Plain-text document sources

☆ ☆ ☆ ☆ ☆

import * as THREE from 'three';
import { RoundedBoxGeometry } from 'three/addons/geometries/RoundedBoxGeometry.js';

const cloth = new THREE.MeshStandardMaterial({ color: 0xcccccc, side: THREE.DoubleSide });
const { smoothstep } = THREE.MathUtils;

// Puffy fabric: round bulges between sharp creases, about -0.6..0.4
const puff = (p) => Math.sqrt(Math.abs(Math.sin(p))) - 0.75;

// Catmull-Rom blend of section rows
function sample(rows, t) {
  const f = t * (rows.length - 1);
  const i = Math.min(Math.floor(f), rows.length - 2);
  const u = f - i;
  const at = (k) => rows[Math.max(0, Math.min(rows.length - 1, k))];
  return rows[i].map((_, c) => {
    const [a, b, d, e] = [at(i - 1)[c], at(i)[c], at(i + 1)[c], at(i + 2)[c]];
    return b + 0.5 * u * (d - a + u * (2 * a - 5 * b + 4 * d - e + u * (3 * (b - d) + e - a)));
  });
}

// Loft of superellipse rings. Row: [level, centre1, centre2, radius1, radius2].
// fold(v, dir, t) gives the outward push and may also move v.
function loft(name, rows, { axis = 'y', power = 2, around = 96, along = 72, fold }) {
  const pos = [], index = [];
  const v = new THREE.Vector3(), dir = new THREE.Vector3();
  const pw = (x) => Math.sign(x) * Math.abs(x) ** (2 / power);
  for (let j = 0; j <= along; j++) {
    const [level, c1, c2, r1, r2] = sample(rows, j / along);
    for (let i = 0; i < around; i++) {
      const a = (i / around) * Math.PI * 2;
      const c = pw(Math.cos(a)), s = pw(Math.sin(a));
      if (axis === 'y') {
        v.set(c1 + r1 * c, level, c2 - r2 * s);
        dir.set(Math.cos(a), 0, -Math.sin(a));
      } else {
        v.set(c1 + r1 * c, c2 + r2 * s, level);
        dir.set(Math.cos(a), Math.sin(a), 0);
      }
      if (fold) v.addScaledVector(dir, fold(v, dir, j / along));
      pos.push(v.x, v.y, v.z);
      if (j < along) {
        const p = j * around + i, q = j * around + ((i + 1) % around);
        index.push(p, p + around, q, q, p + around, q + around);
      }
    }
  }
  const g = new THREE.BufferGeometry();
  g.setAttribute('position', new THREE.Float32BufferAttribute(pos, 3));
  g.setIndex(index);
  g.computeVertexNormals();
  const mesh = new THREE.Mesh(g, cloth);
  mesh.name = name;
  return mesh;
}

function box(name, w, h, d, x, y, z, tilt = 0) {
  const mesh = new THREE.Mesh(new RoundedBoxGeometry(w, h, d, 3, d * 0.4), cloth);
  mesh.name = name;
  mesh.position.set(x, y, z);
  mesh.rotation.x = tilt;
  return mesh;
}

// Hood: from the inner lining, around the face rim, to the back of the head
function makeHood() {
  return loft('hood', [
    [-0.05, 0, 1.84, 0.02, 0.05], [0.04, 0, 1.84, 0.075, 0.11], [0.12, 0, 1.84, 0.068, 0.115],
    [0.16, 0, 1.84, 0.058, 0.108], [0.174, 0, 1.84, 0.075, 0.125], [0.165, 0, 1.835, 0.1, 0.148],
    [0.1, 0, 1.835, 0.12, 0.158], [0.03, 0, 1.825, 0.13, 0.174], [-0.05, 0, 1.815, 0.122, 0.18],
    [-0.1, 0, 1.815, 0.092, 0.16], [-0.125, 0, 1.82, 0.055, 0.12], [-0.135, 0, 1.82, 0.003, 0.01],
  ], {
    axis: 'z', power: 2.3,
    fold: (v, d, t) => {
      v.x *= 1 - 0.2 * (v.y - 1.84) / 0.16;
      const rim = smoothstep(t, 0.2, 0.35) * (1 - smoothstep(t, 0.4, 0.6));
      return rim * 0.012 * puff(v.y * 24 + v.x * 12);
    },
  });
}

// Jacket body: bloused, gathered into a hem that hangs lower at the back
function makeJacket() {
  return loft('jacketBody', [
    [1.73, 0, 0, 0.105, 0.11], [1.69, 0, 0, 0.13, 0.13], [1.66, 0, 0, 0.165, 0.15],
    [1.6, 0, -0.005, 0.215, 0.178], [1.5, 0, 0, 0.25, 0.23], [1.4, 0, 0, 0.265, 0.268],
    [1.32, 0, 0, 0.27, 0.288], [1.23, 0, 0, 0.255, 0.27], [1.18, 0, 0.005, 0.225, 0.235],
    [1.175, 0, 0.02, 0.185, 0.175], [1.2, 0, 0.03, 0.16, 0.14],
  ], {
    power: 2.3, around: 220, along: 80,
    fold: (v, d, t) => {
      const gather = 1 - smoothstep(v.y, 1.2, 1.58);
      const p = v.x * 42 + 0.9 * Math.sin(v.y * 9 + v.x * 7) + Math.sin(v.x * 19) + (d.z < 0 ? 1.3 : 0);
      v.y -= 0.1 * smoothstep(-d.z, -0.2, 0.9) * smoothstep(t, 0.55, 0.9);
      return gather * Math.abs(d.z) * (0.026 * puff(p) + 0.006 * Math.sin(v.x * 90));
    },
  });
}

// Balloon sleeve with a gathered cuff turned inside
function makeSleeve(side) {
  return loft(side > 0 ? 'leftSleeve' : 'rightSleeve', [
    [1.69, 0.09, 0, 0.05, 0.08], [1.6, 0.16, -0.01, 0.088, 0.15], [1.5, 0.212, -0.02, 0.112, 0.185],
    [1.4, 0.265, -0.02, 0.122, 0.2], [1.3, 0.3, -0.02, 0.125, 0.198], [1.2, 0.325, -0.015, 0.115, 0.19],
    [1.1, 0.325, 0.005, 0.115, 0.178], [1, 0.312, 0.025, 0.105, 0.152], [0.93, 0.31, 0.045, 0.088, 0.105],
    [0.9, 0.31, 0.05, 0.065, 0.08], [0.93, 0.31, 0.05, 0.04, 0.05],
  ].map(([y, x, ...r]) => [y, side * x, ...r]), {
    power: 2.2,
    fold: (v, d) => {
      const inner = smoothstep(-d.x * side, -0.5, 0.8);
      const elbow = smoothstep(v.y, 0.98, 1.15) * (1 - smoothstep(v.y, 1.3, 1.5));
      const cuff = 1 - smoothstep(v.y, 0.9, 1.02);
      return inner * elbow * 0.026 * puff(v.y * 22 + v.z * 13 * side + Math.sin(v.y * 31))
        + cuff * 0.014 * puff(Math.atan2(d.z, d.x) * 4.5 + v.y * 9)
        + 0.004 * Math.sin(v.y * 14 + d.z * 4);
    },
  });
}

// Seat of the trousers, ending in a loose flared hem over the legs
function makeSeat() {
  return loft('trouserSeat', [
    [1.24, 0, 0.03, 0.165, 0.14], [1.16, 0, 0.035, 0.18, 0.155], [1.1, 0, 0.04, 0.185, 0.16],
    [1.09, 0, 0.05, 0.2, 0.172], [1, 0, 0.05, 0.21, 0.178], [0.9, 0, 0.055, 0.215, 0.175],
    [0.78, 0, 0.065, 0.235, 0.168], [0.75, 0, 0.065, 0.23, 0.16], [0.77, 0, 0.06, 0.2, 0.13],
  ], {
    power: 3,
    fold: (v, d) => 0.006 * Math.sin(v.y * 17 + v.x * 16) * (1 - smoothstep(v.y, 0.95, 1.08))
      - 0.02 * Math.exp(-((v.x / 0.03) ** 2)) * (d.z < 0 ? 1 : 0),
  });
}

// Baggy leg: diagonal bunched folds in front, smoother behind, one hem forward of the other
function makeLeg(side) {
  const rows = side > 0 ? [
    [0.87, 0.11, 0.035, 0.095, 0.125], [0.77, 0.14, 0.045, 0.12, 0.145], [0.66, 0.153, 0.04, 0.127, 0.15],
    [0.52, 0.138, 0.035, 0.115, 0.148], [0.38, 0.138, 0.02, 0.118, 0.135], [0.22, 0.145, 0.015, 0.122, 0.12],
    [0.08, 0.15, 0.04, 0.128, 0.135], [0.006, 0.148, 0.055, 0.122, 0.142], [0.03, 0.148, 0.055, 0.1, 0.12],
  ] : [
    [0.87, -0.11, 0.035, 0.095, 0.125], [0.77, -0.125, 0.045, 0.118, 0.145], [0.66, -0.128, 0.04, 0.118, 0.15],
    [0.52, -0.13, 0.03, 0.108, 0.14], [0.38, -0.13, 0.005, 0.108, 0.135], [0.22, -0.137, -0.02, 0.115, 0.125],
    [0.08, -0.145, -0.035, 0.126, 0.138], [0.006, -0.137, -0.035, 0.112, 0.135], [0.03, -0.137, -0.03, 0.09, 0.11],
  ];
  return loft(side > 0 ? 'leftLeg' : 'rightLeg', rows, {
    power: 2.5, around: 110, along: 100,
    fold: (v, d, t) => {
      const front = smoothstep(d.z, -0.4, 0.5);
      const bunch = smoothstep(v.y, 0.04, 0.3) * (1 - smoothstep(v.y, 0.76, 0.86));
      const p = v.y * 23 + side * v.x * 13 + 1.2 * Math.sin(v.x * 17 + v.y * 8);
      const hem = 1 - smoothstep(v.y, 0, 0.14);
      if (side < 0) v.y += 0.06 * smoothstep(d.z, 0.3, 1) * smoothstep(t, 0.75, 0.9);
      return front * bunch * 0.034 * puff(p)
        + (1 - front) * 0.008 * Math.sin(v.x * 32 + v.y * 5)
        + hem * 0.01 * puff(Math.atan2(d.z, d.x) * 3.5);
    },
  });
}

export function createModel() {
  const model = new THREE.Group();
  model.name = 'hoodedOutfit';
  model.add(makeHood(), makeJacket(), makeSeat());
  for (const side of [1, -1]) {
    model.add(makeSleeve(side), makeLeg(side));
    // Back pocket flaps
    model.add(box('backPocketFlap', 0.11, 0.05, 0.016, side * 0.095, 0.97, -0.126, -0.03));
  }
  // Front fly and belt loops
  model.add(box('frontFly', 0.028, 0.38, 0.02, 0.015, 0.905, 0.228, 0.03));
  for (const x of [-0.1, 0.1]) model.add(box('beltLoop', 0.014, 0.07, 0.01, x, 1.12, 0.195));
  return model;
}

☆ ☆ ☆ ☆ ☆

Task objective:
Start at the first line of the data above. Stop after the line containing "g.computeVertexNormals();", reproducing each line exactly and adding nothing.

Answer space:
import * as THREE from 'three';
import { RoundedBoxGeometry } from 'three/addons/geometries/RoundedBoxGeometry.js';

const cloth = new THREE.MeshStandardMaterial({ color: 0xcccccc, side: THREE.DoubleSide });
const { smoothstep } = THREE.MathUtils;

// Puffy fabric: round bulges between sharp creases, about -0.6..0.4
const puff = (p) => Math.sqrt(Math.abs(Math.sin(p))) - 0.75;

// Catmull-Rom blend of section rows
function sample(rows, t) {
  const f = t * (rows.length - 1);
  const i = Math.min(Math.floor(f), rows.length - 2);
  const u = f - i;
  const at = (k) => rows[Math.max(0, Math.min(rows.length - 1, k))];
  return rows[i].map((_, c) => {
    const [a, b, d, e] = [at(i - 1)[c], at(i)[c], at(i + 1)[c], at(i + 2)[c]];
    return b + 0.5 * u * (d - a + u * (2 * a - 5 * b + 4 * d - e + u * (3 * (b - d) + e - a)));
  });
}

// Loft of superellipse rings. Row: [level, centre1, centre2, radius1, radius2].
// fold(v, dir, t) gives the outward push and may also move v.
function loft(name, rows, { axis = 'y', power = 2, around = 96, along = 72, fold }) {
  const pos = [], index = [];
  const v = new THREE.Vector3(), dir = new THREE.Vector3();
  const pw = (x) => Math.sign(x) * Math.abs(x) ** (2 / power);
  for (let j = 0; j <= along; j++) {
    const [level, c1, c2, r1, r2] = sample(rows, j / along);
    for (let i = 0; i < around; i++) {
      const a = (i / around) * Math.PI * 2;
      const c = pw(Math.cos(a)), s = pw(Math.sin(a));
      if (axis === 'y') {
        v.set(c1 + r1 * c, level, c2 - r2 * s);
        dir.set(Math.cos(a), 0, -Math.sin(a));
      } else {
        v.set(c1 + r1 * c, c2 + r2 * s, level);
        dir.set(Math.cos(a), Math.sin(a), 0);
      }
      if (fold) v.addScaledVector(dir, fold(v, dir, j / along));
      pos.push(v.x, v.y, v.z);
      if (j < along) {
        const p = j * around + i, q = j * around + ((i + 1) % around);
        index.push(p, p + around, q, q, p + around, q + around);
      }
    }
  }
  const g = new THREE.BufferGeometry();
  g.setAttribute('position', new THREE.Float32BufferAttribute(pos, 3));
  g.setIndex(index);
  g.computeVertexNormals();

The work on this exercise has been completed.